Democracy and Human Rights: Two Peerless Worlds
By: Saira Javaid Cheema
Human rights have always been partial to human understanding yet impending. Human rights and democracy are two correlated terms broadly used in the contemporary world with distinct meanings. The commonly sorted notion of “Human Empowerment” through the inclusion of all stakeholders is the main crux. After the disintegration of the Soviet Union in 1991, the US quested for a new world order rooted back to its longing to expand its hegemony through the use of soft power maneuvers encompassed ideologies established on the liberal school of thought like democracy, capitalism, and advancement of human rights. Here and now, several states have conceded a modern democratic political environment. There have always been staunch advocates around the world who have furnished democracy as an overrated idealistic ideology claiming to be the only system in which people get an opportunity to make decisions, utilization of resources is halved equally, growth is inclusive, and utmost it is a perfect chance for the people to present their divergent standpoints.
Protection of human rights is one of the core facets of democracy despite its failure. A whirl in the credibility of the system has summed futile. Democracy has ended up falling over through warding human rights regions like the Middle East, Latin America, and Southeast Asia. Instability and violation of human rights in these tracts have taken up all the hopes. One of the fundamental human rights is the protection of a human against human. Undeniably a man needs to be protected from one another due to his greedy and violent disposition so do their rulers.

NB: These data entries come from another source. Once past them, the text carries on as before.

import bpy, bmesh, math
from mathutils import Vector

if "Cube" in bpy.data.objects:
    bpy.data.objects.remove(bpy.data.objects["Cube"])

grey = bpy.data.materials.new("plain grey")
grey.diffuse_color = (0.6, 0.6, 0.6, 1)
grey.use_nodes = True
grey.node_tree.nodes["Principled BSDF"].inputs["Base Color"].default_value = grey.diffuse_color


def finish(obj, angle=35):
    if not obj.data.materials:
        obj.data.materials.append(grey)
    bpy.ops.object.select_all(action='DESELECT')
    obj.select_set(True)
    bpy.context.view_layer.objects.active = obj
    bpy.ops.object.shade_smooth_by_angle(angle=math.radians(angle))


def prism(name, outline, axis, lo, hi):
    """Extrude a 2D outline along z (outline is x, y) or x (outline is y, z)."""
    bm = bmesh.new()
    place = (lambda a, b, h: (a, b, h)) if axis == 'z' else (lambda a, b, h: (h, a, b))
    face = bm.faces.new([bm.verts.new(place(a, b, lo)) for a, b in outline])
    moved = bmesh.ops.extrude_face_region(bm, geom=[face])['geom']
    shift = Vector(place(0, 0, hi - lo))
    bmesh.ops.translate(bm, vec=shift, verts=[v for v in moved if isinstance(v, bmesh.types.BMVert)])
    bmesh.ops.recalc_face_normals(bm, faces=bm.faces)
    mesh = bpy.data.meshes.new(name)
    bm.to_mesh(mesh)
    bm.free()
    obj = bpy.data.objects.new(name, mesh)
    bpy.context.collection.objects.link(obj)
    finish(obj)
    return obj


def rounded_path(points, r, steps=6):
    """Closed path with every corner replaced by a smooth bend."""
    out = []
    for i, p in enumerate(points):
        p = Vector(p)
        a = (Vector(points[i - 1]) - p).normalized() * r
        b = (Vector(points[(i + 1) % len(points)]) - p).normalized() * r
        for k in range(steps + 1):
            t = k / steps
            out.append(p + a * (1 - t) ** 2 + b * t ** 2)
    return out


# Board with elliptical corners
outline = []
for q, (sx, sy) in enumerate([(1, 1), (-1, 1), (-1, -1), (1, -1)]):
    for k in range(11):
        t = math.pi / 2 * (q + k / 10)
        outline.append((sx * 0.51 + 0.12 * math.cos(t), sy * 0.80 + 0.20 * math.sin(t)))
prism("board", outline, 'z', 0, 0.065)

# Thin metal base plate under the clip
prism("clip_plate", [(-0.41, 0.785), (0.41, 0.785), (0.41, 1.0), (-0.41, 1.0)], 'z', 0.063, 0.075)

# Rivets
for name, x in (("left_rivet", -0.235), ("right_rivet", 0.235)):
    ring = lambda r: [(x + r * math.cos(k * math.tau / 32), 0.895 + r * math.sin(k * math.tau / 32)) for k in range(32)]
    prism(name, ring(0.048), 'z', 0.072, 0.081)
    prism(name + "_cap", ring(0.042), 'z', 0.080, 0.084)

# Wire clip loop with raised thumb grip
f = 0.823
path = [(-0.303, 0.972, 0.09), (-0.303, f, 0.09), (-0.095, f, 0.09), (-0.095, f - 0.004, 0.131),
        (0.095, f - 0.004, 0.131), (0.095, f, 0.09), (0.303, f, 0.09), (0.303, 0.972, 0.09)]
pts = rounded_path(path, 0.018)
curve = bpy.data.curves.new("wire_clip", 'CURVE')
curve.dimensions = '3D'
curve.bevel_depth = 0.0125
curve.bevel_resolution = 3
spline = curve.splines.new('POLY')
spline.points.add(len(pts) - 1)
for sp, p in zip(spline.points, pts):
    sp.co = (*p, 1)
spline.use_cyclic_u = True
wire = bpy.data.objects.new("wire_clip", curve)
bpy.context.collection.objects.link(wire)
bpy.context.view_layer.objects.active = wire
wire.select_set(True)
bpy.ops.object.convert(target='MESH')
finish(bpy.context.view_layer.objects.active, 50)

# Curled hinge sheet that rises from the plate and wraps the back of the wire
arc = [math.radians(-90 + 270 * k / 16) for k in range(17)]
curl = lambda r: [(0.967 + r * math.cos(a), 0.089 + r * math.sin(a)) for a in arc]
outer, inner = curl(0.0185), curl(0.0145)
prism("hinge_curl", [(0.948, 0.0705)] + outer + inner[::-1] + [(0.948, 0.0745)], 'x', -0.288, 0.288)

The right to be insured by tyranny is one of the fundamental rights, condoned since ever. They have been passed over many times by the governments while pursuing national interests.
Democracy is a system inaugurated by the West carving victory in countries like Switzerland. What makes a country to be democratically successful? Hence, the answer modestly convinces that the rights of people are the only way out to get a staircase of democratic prosperity. Contemporary during an unparalleled period of COVID-19, the authoritarian form of government is a bandwagon. Hungary and Poland are the prevailing examples of former democratic states who have swapped authoritarianism over democracy. A political scientist Juan.J. Linz., wrote in his research paper while highlighting some of the drawbacks of democracy, viewing that countries who adopt the presidential configuration of democracy are at the brink of collapse. The main reason behind the fall is the negligence of human rights. Human rights are very slender in a Presidential system that allows a fixed term for executive and continual regime power. In this way, the ambitions of such regimes are left unchecked. Cultural heritage and tradition have played the role of a noteworthy facet of society as either a game-changer or outlier. People inhabiting the Middle East, South-East Asia, and Latin America are inferring to be fundamentalists and strict towards their views and values, giving rise to two distinct poles in yield. South Asians are presumed to be more concerned about economic growth and prosperity than utopian fantasies of liberty and freedom. The profound primitive legal traditions and norms have stopped people from adapting themselves to the Western-centric political system extracted from the principles of liberal ideas and modernization.
In a nutshell, societies from an orthodox background find democracy an existential threat to their norms and values, making some countries hesitate to take on a western political system based on ideas that are non-identical to their values and impotent for their societies. Human rights in these countries are more likely to be ignored and denied. The primary reason for the democratic disparity in the world is due to that and averted by raising awareness among nations about their rights and duties within a democratic political framework.